Keeler explained how the GLN works: "New lessors register at www.
Ernst & Young is concerned about the conceptual basis for a lessee recognizing a liability for lease payments that do not represent an unconditional obligation and similarly for a lessor recognizing a receivable for amounts other than those that the lessor has an unconditional right to receive.
It is thought that the UK tax authorities do not seek to impose tax on non-resident lessors who have no PE in the UK under the miscellaneous charge.
In addition, if a lessor makes a qualified leasehold improvement, such improvement does not qualify as qualified leasehold improvement property to any subsequent owner of the improvement, unless acquired by reason of death or certain nonrecognition property transfers (e.
These statements include information about the lessor and the lessee--name, address, employee identification number, location of "retail" space and the amount of the construction allowance.
You pay for excessive wear and tear as defined by the lessor.
RENTAL AND OTHER PAYMENTS: A lease also will contain a provision that describes the rental and other payments you're required to pay the lessor during the term of the lease.
If the lessor wants to operate his lease (asset) to make profit, he will provide assets on hire to others for use under an agreement.
While the lessor and lessee eventually agree on an economic deal, the tax consequences arising from certain structures can sometimes catch one or both of the parties by surprise.
On the other hand, a uniform federal disclosure scheme for lease-purchase agreements that provides key information to consumers without causing a substantial compliance burden to lessors might prove beneficial, provided the various parties affected by such legislation can identify a genuine need for it.

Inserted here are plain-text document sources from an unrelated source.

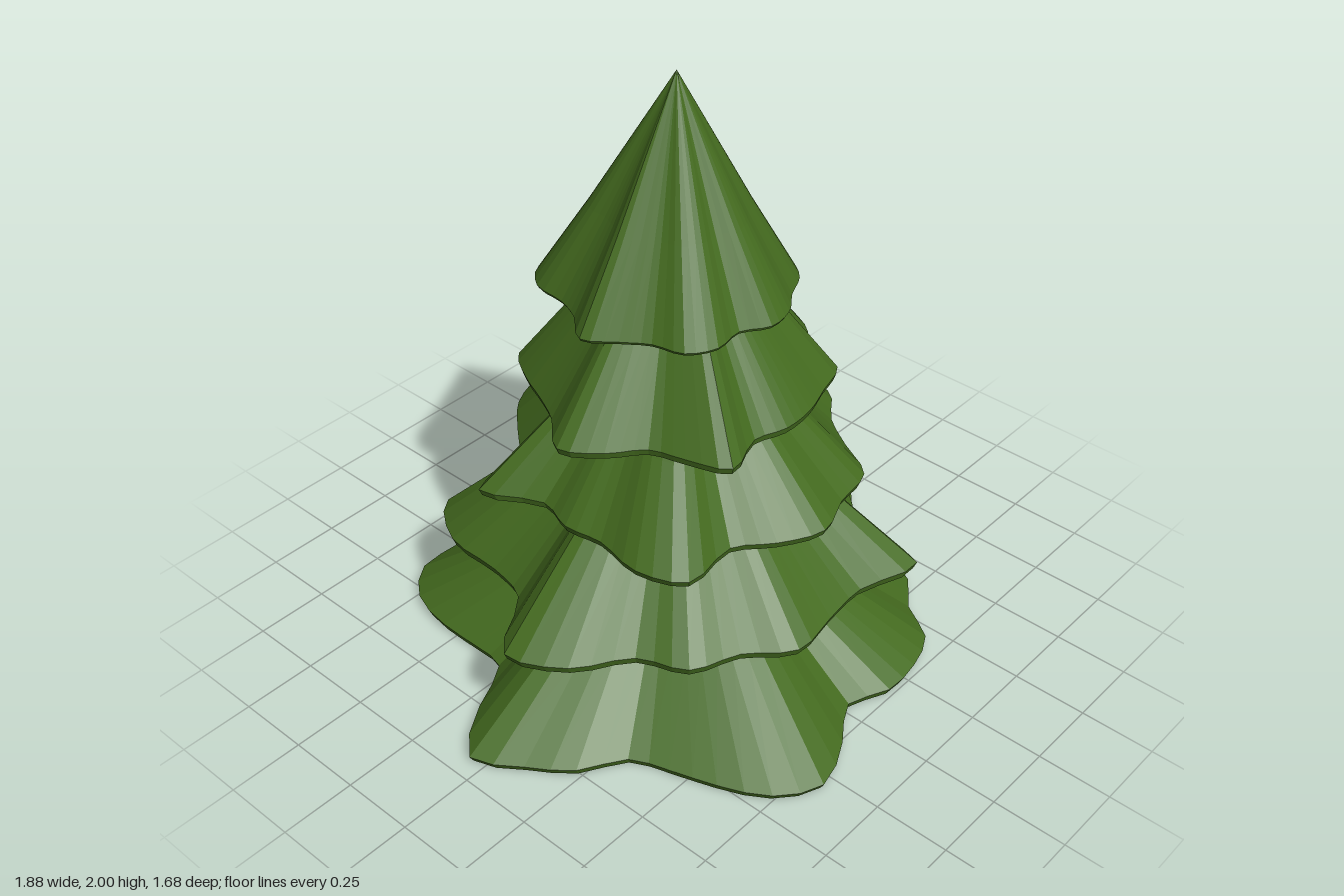
import * as THREE from 'three';

// Trunk axis shared by all tiers
const CX = 0.015, CZ = -0.045;
const SEGMENTS = 72;

// Each tier: rim heights, apex height, and rim radii (hundredths) at equal
// angles, starting from +x and turning towards +z
const TIERS = [
  { name: 'bottomTier', low: 0, high: 0.025, apex: 0.6,
    radii: [92, 80, 73, 77, 80, 78, 84, 83, 80, 73, 83, 94, 92, 84, 77, 74, 83, 89,
      96, 80, 66, 70, 79, 88, 90, 83, 81, 74, 77, 73, 77, 71, 81, 79, 76, 82] },
  { name: 'lowerTier', low: 0.31, high: 0.337, apex: 1.05,
    radii: [57, 61, 61, 60, 79, 65, 64, 68, 62, 66, 62, 73, 79, 60, 62, 74, 79, 62, 55, 60, 62, 70, 64, 66] },
  { name: 'middleTier', low: 0.645, high: 0.668, apex: 1.32,
    radii: [53, 60, 53, 54, 60, 57, 60, 55, 51, 64, 60, 51, 51, 49, 65, 51, 53, 59, 62, 58, 50, 54, 48, 51] },
  { name: 'upperTier', low: 0.95, high: 0.973, apex: 1.66,
    radii: [51, 49, 45, 50, 46, 45, 44, 42, 52, 45, 41, 47, 53, 45, 44, 47, 51, 47, 44, 43, 41, 48, 44, 43] },
  { name: 'topTier', low: 1.295, high: 1.305, apex: 2,
    radii: [41, 36, 37, 37, 35, 37, 37, 33, 38, 39, 35, 37, 42, 36, 36, 42, 43, 37, 34, 31, 35, 38, 34, 41] },
];

// Wavy rim through the radii, measured from the axis
function rimOutline(radii) {
  const points = radii.map((r, i) => {
    const angle = (i / radii.length) * Math.PI * 2;
    return new THREE.Vector3(Math.cos(angle), 0, Math.sin(angle)).multiplyScalar(r / 100);
  });
  return new THREE.CatmullRomCurve3(points, true).getPoints(SEGMENTS).slice(0, SEGMENTS);
}

// Hollow pleated cone: capped underside, thin rim, then a slightly concave outer slope
function tierGeometry({ low, high, apex, radii }) {
  const outline = rimOutline(radii);
  const capHeight = low + (apex - 0.04 - low) * 0.77;
  const profile = [ // scale from the axis, height
    [0, capHeight],
    [0.23, capHeight],
    [0.985, low],
    [1, high],
    [0.61, high + (apex - high) * 0.375],
    [0, apex],
  ];
  const position = [], index = [];
  for (const [s, y] of profile) {
    for (const p of outline) position.push(CX + p.x * s, y, CZ + p.z * s);
  }
  for (let r = 0; r < profile.length - 1; r++) {
    for (let i = 0; i < SEGMENTS; i++) {
      const a = r * SEGMENTS + i, b = r * SEGMENTS + (i + 1) % SEGMENTS;
      const c = a + SEGMENTS, d = b + SEGMENTS;
      if (profile[r][0] > 0) index.push(b, a, c);
      if (profile[r + 1][0] > 0) index.push(b, c, d);
    }
  }
  const geometry = new THREE.BufferGeometry();
  geometry.setAttribute('position', new THREE.Float32BufferAttribute(position, 3));
  geometry.setIndex(index);
  const flat = geometry.toNonIndexed();
  flat.computeVertexNormals();
  return flat;
}

export function createModel() {
  const tree = new THREE.Group();
  tree.name = 'pineTree';
  const needles = new THREE.MeshStandardMaterial({ color: 0x446b1f });
  needles.name = 'needleGreen';

  for (const tier of TIERS) {
    const mesh = new THREE.Mesh(tierGeometry(tier), needles);
    mesh.name = tier.name;
    tree.add(mesh);
  }
  return tree;
}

Thus, the lessor uses a combination of its own funds and borrowed money to purchase the asset (requiring large capital outlays) that is then leased to another party.